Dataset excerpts
○ ○ ○

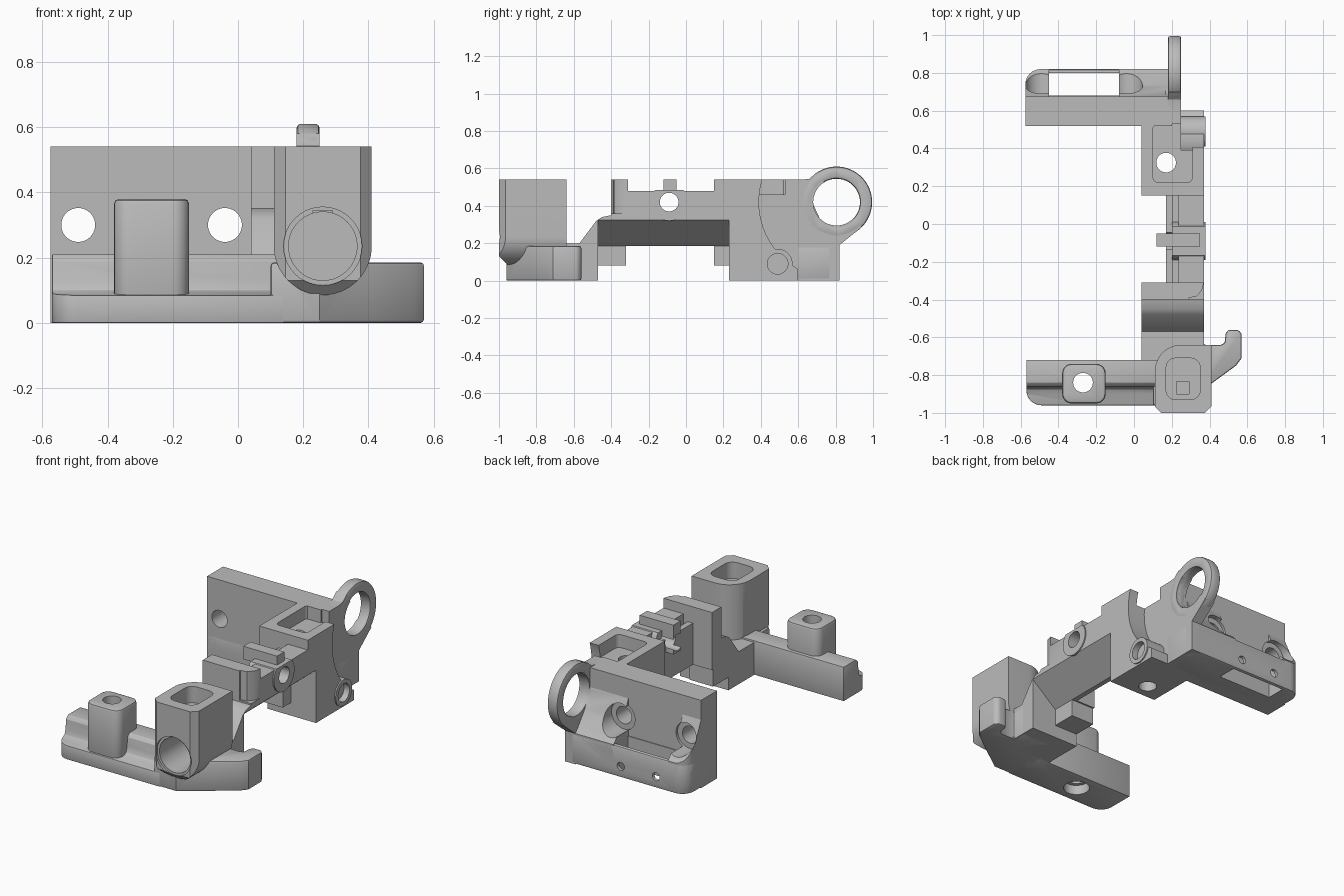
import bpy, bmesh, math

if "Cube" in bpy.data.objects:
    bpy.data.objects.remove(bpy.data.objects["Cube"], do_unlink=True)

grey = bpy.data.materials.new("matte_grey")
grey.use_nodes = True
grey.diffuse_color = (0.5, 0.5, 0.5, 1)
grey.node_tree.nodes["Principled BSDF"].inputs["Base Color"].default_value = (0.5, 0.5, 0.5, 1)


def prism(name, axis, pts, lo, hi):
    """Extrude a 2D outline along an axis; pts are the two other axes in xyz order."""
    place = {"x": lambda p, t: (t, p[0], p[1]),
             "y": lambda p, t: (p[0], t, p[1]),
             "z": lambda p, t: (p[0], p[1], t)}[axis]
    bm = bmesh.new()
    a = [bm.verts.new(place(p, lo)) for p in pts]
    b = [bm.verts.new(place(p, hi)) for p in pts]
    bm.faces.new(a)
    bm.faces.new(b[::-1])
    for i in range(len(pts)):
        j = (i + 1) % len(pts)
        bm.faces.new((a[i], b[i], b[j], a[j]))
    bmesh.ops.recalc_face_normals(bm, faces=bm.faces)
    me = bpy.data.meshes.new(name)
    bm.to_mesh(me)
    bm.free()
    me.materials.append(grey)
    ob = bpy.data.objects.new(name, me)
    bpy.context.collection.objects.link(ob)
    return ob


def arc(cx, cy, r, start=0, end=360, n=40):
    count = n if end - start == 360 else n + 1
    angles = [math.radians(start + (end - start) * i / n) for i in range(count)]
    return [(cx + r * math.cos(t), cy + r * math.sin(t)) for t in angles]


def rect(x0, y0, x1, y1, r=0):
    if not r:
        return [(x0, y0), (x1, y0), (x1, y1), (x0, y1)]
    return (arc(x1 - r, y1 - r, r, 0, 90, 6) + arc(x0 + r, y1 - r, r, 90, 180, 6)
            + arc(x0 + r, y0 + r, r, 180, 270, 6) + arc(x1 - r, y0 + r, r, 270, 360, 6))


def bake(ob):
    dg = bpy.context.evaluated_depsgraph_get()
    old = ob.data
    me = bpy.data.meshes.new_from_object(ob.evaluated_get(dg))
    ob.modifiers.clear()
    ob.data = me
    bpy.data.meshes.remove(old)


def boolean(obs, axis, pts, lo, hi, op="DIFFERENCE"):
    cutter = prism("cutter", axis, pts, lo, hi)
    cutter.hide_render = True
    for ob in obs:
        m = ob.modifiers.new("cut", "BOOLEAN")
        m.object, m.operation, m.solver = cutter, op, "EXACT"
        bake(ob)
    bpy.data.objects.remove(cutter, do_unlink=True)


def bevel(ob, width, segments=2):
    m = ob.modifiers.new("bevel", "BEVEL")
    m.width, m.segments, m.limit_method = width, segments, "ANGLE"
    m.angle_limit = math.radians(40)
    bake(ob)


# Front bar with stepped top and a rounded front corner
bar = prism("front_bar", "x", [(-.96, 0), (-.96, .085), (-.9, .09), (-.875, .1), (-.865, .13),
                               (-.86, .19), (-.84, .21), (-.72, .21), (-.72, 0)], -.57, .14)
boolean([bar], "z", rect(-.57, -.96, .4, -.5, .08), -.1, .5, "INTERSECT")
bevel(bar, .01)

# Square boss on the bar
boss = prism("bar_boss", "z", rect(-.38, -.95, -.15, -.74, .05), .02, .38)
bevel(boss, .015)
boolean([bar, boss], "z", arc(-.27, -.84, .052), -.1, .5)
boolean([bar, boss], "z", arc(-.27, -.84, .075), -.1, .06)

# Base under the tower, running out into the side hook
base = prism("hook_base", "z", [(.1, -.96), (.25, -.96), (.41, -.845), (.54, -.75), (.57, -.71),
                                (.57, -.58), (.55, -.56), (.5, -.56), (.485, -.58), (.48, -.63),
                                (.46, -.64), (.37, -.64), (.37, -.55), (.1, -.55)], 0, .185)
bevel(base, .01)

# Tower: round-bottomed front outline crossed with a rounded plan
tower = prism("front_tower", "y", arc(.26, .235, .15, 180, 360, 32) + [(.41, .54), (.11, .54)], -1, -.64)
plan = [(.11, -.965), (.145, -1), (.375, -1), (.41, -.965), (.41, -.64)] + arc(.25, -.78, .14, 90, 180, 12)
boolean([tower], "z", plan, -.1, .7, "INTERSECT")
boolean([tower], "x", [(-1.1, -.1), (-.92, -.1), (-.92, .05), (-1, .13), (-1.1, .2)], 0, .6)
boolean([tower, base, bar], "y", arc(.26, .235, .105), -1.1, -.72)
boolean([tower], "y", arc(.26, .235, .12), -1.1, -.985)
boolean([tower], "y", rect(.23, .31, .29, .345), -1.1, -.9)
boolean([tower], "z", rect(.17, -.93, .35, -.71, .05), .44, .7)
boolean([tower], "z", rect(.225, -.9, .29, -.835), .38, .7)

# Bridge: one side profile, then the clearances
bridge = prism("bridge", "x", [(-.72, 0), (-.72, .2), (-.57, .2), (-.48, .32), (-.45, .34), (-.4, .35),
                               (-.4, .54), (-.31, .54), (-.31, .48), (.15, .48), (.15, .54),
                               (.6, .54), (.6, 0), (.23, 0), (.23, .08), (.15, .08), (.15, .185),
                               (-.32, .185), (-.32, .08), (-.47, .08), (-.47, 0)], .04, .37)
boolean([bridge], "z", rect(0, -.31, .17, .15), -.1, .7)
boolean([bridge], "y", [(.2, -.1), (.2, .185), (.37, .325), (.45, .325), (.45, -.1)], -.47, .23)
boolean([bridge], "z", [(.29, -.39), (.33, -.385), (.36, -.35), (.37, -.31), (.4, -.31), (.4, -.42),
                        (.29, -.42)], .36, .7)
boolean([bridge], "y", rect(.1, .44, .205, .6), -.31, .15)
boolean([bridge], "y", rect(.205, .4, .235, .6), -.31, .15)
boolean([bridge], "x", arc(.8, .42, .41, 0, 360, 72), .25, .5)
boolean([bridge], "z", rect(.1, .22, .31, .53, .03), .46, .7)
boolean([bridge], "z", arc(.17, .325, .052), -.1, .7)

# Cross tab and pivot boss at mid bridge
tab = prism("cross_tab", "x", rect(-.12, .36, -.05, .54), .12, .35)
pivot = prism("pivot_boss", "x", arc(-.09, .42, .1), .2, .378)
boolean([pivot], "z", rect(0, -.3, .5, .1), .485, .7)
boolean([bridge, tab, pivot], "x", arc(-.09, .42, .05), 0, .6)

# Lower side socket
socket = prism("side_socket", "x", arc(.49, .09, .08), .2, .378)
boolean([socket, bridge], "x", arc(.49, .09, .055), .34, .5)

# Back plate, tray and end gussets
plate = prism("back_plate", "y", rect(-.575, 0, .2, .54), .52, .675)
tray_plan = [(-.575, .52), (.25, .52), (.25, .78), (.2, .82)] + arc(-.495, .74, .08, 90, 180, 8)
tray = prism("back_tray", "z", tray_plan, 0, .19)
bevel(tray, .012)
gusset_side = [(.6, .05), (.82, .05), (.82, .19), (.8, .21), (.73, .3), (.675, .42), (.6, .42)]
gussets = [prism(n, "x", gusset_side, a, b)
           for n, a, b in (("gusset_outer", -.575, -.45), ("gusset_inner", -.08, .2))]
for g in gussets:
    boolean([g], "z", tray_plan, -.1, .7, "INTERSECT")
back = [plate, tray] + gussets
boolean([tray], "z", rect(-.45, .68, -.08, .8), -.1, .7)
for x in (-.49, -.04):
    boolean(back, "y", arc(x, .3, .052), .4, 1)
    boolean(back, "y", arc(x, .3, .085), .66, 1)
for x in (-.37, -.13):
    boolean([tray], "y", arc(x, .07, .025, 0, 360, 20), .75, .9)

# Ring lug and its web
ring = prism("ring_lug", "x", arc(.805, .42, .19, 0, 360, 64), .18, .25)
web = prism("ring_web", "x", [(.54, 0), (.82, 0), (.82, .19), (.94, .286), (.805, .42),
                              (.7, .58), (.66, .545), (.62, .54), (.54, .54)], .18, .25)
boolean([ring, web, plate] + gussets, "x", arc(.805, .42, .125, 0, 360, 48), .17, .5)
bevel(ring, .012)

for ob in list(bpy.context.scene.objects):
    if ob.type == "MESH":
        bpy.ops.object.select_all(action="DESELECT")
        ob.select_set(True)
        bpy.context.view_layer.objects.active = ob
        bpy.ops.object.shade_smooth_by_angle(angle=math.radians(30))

○ ○ ○

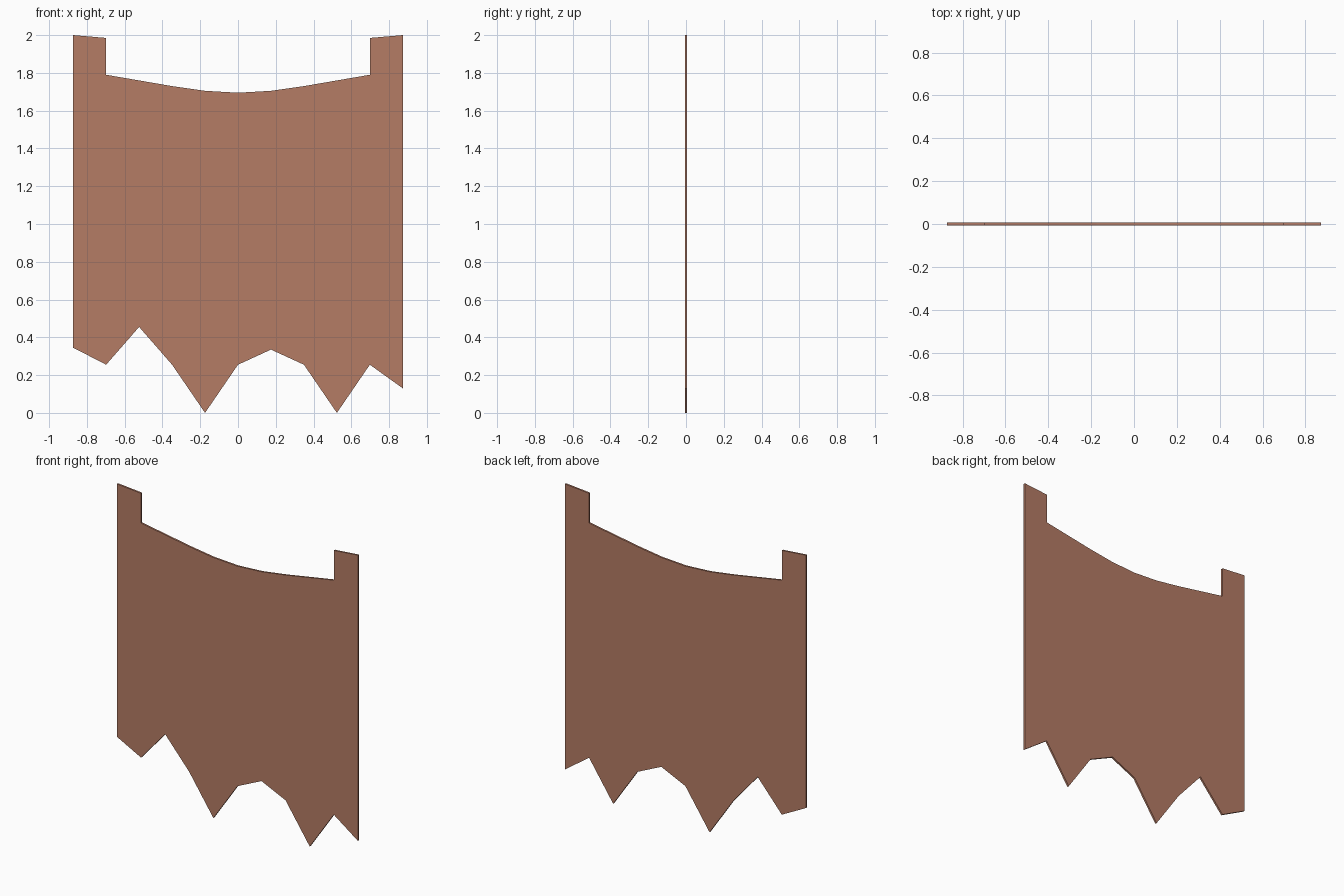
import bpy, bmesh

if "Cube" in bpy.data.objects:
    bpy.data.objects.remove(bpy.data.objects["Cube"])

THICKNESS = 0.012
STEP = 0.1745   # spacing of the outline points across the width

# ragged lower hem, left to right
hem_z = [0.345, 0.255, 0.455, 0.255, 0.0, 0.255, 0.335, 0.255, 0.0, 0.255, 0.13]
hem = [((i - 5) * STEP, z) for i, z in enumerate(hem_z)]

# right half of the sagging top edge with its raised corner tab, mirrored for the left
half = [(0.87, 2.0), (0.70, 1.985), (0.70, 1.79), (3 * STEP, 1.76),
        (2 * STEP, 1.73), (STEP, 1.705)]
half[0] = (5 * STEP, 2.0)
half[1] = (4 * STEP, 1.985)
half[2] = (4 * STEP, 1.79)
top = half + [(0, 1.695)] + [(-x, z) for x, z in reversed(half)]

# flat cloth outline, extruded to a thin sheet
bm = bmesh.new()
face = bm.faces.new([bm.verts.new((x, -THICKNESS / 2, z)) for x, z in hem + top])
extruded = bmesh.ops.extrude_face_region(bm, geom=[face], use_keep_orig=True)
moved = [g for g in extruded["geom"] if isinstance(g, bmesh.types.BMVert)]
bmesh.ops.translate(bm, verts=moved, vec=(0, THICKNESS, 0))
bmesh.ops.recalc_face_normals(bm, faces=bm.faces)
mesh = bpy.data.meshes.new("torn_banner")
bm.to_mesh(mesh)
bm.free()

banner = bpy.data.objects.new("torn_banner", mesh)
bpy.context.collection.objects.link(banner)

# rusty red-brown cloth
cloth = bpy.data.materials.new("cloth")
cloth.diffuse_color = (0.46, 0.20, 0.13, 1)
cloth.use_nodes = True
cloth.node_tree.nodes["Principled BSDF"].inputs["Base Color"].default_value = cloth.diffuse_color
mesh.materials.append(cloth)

○ ○ ○

# [THE TASK]
Return, with no change at all, every line in the entries above from the line containing "# rusty red-brown cloth" through the line containing "mesh.materials.append(cloth)".

# [OUTPUT OF THE TASK]
# rusty red-brown cloth
cloth = bpy.data.materials.new("cloth")
cloth.diffuse_color = (0.46, 0.20, 0.13, 1)
cloth.use_nodes = True
cloth.node_tree.nodes["Principled BSDF"].inputs["Base Color"].default_value = cloth.diffuse_color
mesh.materials.append(cloth)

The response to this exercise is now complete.